This December I was working on a graduation speech I’ve titled The Secret to Success: Choose Happiness! It led to my holiday wish for you, which is that you find happiness. While we think everyone interprets words the same way, I’m aware that we don’t. For the speech, I defined happiness as “a deep abiding sense of contentment and being able to say, ‘I love my life!’” The graphic above (with an ornament on our tree) came to me as the definition of happiness I wanted to share on my holiday cards.
A few years ago I realized that while I love the winter holidays, I was getting overwhelmed by the tasks I wanted to accomplish. I was a Santa Claus wannabe. As I raced to finish Christmas shopping, wrapping and shipping (much of my family lives in other parts of the country), I found stress and resentment was overwhelming my joyfulness. I was sacrificing sleep, getting grumpy, and no longer had time to make cookies.
I used the Path to Happiness process to uncover the story I was telling myself that was causing my unhappiness. I realized my desire to give the perfect gift was my way of trying to let my family know I loved and appreciated them. When I looked deeper, I was hoping that by showing them – through thoughtfully chosen and carefully wrapped gifts – I loved them, they would love me. However, my growing stress level through the month of December made me aware I had to let go of the belief that my approach to the holidays would buy me love.
This year I wrote about my experiences and it was published at Time Magazine Online as Buying Christmas Gifts Won’t Make You Happier. I had to cut a section about learning that while some people most appreciate receiving thoughtful gifts (which need not be expensive), others prefer words of affirmation, or spending quality time together, and some prefer receiving thoughtful acts of service, or physical touch such as a hug. You can learn more about what Gary Chapman calls The Five Love Languages so that you can give people more of what truly makes them feel loved (and learn your preferred love language).
As you receive this newsletter, Hanukkah is over, Christmas shopping is mostly completed and the end of the year is approaching. But you may still be feeling stress about creating the perfect holiday for your family, or for guests at a party. If you find yourself stressed and resentful, stop and ask yourself what you really want people to experience, and what you are seeking. Do you want them to be impressed by what you accomplished, or do you want them to feel you care about them?

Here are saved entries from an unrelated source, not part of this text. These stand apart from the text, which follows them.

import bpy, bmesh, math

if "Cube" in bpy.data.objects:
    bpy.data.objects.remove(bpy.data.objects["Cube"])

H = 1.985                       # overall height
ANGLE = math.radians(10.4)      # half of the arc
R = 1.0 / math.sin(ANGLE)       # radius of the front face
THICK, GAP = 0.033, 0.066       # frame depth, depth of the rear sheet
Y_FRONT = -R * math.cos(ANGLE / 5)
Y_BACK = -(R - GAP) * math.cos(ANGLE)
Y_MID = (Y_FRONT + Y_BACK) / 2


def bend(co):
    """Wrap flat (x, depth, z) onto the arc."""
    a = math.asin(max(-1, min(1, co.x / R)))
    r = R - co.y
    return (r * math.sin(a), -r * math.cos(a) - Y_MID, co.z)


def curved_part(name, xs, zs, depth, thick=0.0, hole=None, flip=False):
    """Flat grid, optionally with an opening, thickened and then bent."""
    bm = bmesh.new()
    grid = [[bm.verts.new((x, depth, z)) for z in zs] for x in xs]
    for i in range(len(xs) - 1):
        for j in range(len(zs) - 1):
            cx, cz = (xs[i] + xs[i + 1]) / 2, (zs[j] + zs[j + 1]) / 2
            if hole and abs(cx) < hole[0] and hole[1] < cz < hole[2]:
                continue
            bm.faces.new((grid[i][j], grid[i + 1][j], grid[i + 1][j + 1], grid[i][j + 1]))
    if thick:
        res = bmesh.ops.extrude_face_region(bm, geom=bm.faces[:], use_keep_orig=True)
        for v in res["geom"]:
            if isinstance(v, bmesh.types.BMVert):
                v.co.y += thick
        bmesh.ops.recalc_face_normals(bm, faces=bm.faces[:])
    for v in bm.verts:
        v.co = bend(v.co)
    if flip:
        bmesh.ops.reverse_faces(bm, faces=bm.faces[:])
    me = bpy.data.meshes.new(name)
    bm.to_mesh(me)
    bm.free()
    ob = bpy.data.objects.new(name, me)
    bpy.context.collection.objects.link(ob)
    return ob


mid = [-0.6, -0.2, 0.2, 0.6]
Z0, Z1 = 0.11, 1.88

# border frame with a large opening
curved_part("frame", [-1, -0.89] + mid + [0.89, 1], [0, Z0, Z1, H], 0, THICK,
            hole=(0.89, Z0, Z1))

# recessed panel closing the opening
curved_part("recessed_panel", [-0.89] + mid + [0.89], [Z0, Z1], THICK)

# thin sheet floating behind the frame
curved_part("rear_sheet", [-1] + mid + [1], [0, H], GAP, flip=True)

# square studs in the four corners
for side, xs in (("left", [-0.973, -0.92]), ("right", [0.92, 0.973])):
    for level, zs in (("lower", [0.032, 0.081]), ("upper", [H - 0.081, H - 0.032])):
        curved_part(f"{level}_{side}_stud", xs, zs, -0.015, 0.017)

When my perfectionism is triggered, I challenge the story that people will feel most appreciated if I make something perfect for them, and tell myself a different story. Since other people feel our emotions, my stress can cause the people I love to feel guilty about receiving my gifts! Another story that helps me let go of my perfectionism is by doing things at my very best (despite the cost to my sleep and mood) I can make others feel jealous and inadequate. Have you ever felt intimidated about inviting the perfect hostess to your house?
Once I get in touch with what I really want people (including myself) to feel, I ask myself what I can do to create that feeling with the least stress. I use this saying to help me choose what to do next, “If I do the thing that is most important right now, there will be time for everything important.” I let go of everything being perfect so that I can enjoy the moment and say, “I love my life.”
If you are feeling lonely and depressed about the holidays, this newsletter article may not be very useful to you. Being surrounded by other people’s excitement about being with their loved ones can make you feel worse. My family doesn’t get together over holidays, so I try to think of someone who may be alone and invite him or her to share our dinner. The following advice from a previous Path to Happiness Newsletter may help you:
- If you are feeling lonely, think of someone else who may be lonely, and reach out to him or her, whether it is a friend, neighbor, or going to a nursing home, hospital or homeless shelter. Ask others about their lives. You will be amazed by how being kind and showing interest in others improves YOUR state of mind!
May you relax and enjoy these last days of the year. Remember to choose happiness by appreciating what you have and who you are, by cultivating love in your heart and peace of mind.